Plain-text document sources
○ ○ ○ ○

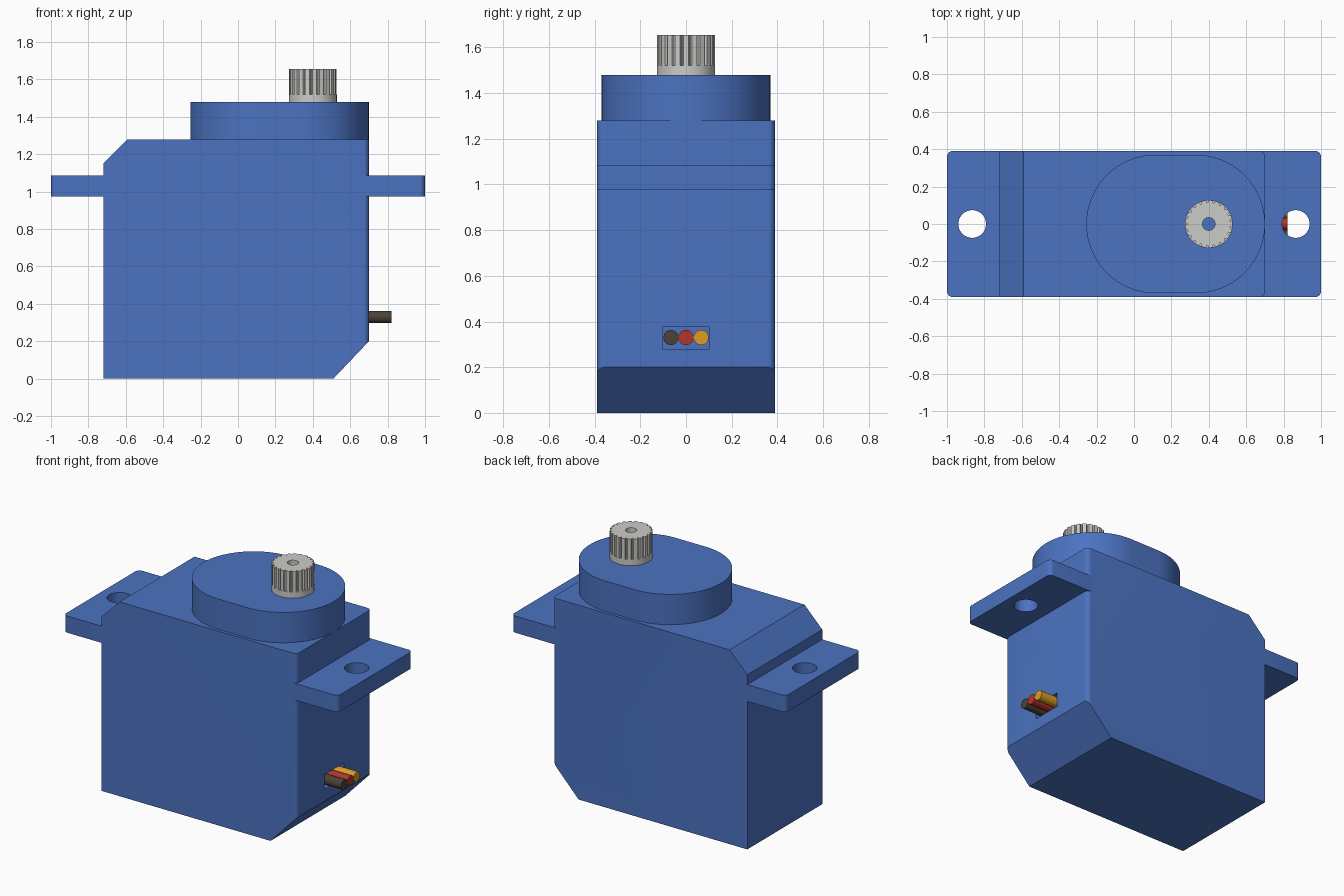
import bpy, bmesh
from math import pi, sin, cos, radians
from mathutils import Vector, Matrix

if "Cube" in bpy.data.objects:
    bpy.data.objects.remove(bpy.data.objects["Cube"])


def material(name, color):
    m = bpy.data.materials.new(name)
    m.use_nodes = True
    m.diffuse_color = (*color, 1)
    m.node_tree.nodes["Principled BSDF"].inputs["Base Color"].default_value = (*color, 1)
    return m


BLUE = material("blue plastic", (0.07, 0.17, 0.53))
GREY = material("light grey metal", (0.6, 0.6, 0.58))
BROWN = material("brown wire", (0.07, 0.055, 0.04))
RED = material("red wire", (0.45, 0.035, 0.025))
YELLOW = material("yellow wire", (0.7, 0.33, 0.02))


def arc(cx, cy, r, start, end, steps):
    angles = [radians(start + (end - start) * i / steps) for i in range(steps + 1)]
    return [(cx + r * cos(a), cy + r * sin(a)) for a in angles]


def circle(cx, cy, r, steps=48):
    return arc(cx, cy, r, 0, 360, steps)[:-1]


def finish(obj):
    bpy.ops.object.select_all(action='DESELECT')
    obj.select_set(True)
    bpy.context.view_layer.objects.active = obj
    bpy.ops.object.shade_smooth_by_angle(angle=radians(30))


def prism(name, outlines, z0, z1, mat):
    """Extrude an outline, with optional hole outlines, from z0 to z1."""
    curve = bpy.data.curves.new(name, 'CURVE')
    curve.dimensions = '2D'
    curve.fill_mode = 'BOTH'
    curve.extrude = (z1 - z0) / 2
    for pts in outlines:
        spline = curve.splines.new('POLY')
        spline.points.add(len(pts) - 1)
        for p, (x, y) in zip(spline.points, pts):
            p.co = (x, y, 0, 1)
        spline.use_cyclic_u = True
    temp = bpy.data.objects.new(name + "_outline", curve)
    bpy.context.collection.objects.link(temp)
    bpy.context.view_layer.update()
    mesh = bpy.data.meshes.new_from_object(
        temp.evaluated_get(bpy.context.evaluated_depsgraph_get()))
    bpy.data.objects.remove(temp)
    bm = bmesh.new()
    bm.from_mesh(mesh)
    bmesh.ops.remove_doubles(bm, verts=bm.verts, dist=1e-5)
    bmesh.ops.translate(bm, verts=bm.verts, vec=(0, 0, (z0 + z1) / 2))
    bmesh.ops.recalc_face_normals(bm, faces=bm.faces)
    bm.to_mesh(mesh)
    bm.free()
    mesh.materials.clear()
    mesh.materials.append(mat)
    obj = bpy.data.objects.new(name, mesh)
    bpy.context.collection.objects.link(obj)
    finish(obj)
    return obj


W, R = 0.39, 0.03            # half width, corner radius
LEFT, RIGHT = -0.72, 0.70    # case ends


def rounded_end(x_in, x_out):
    """Plan outline, square at x_in and rounded at x_out (towards +x)."""
    return ([(x_in, -W)] + arc(x_out - R, -W + R, R, -90, 0, 6)
            + arc(x_out - R, W - R, R, 0, 90, 6) + [(x_in, W)])


# Case with two chamfered ends
case = prism("case", [rounded_end(LEFT, RIGHT)], 0, 1.28, BLUE)
bm = bmesh.new()
bm.from_mesh(case.data)
for point, normal in (((0.51, 0, 0), (0.2, 0, -0.19)),
                      ((-0.59, 0, 1.28), (-0.13, 0, 0.13))):
    cut = bmesh.ops.bisect_plane(bm, geom=bm.verts[:] + bm.edges[:] + bm.faces[:],
                                 plane_co=point, plane_no=Vector(normal).normalized(),
                                 clear_outer=True)
    rim = [e for e in cut["geom_cut"] if isinstance(e, bmesh.types.BMEdge)]
    bmesh.ops.contextual_create(bm, geom=rim)
bmesh.ops.recalc_face_normals(bm, faces=bm.faces)
bm.to_mesh(case.data)
bm.free()

# Shallow slot for the wires
bpy.ops.mesh.primitive_cube_add(size=1, location=(RIGHT, 0, 0.328))
cutter = bpy.context.object
cutter.name = "slot_cutter"
cutter.scale = (0.1, 0.204, 0.096)
cutter.hide_render = True
cutter.data.materials.append(BLUE)
mod = case.modifiers.new("slot", 'BOOLEAN')
mod.operation = 'DIFFERENCE'
mod.solver = 'EXACT'
mod.object = cutter
bpy.context.view_layer.objects.active = case
bpy.ops.object.modifier_apply(modifier=mod.name)
bpy.data.objects.remove(cutter)
finish(case)

# Mounting ears with screw holes
for name, side, inner in (("left_ear", 1, RIGHT - R), ("right_ear", -1, -LEFT)):
    plan = [rounded_end(inner, 1), circle(0.865, 0, 0.074)]
    prism(name, [[(side * x, y) for x, y in o] for o in plan], 0.975, 1.085, BLUE)

# Oblong gear housing
prism("gear_housing", [arc(0.33, 0, 0.37, -90, 90, 48) + arc(0.115, 0, 0.37, 90, 270, 48)],
      1.28, 1.48, BLUE)

# Splined output shaft on a plain collar, with a screw hole
GX, TEETH = 0.4, 21
bore = circle(GX, 0, 0.034, 32)
prism("shaft_collar", [circle(GX, 0, 0.128, 64), bore], 1.48, 1.52, GREY)
teeth = []
for i in range(TEETH):
    for part, r in ((-0.3, 0.128), (0.3, 0.128), (0.42, 0.115), (0.58, 0.115)):
        a = 2 * pi * (i + part) / TEETH
        teeth.append((GX + r * cos(a), r * sin(a)))
prism("shaft_spline", [teeth, bore], 1.52, 1.655, GREY)

# Three wires
for name, y, mat in (("brown_wire", -0.066, BROWN), ("red_wire", 0, RED),
                     ("yellow_wire", 0.066, YELLOW)):
    wire = prism(name, [circle(0, 0, 0.033, 32)], 0.65, 0.82, mat)
    wire.data.transform(Matrix.Translation((0, y, 0.33)) @ Matrix.Rotation(pi / 2, 4, 'Y'))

○ ○ ○ ○

Reproduce only the lines from the beginning of the data through the line that contains "(0.45, 0.035, 0.025))", both included, and please drop the pictures.

▸ **Your solution**
import bpy, bmesh
from math import pi, sin, cos, radians
from mathutils import Vector, Matrix

if "Cube" in bpy.data.objects:
    bpy.data.objects.remove(bpy.data.objects["Cube"])


def material(name, color):
    m = bpy.data.materials.new(name)
    m.use_nodes = True
    m.diffuse_color = (*color, 1)
    m.node_tree.nodes["Principled BSDF"].inputs["Base Color"].default_value = (*color, 1)
    return m


BLUE = material("blue plastic", (0.07, 0.17, 0.53))
GREY = material("light grey metal", (0.6, 0.6, 0.58))
BROWN = material("brown wire", (0.07, 0.055, 0.04))
RED = material("red wire", (0.45, 0.035, 0.025))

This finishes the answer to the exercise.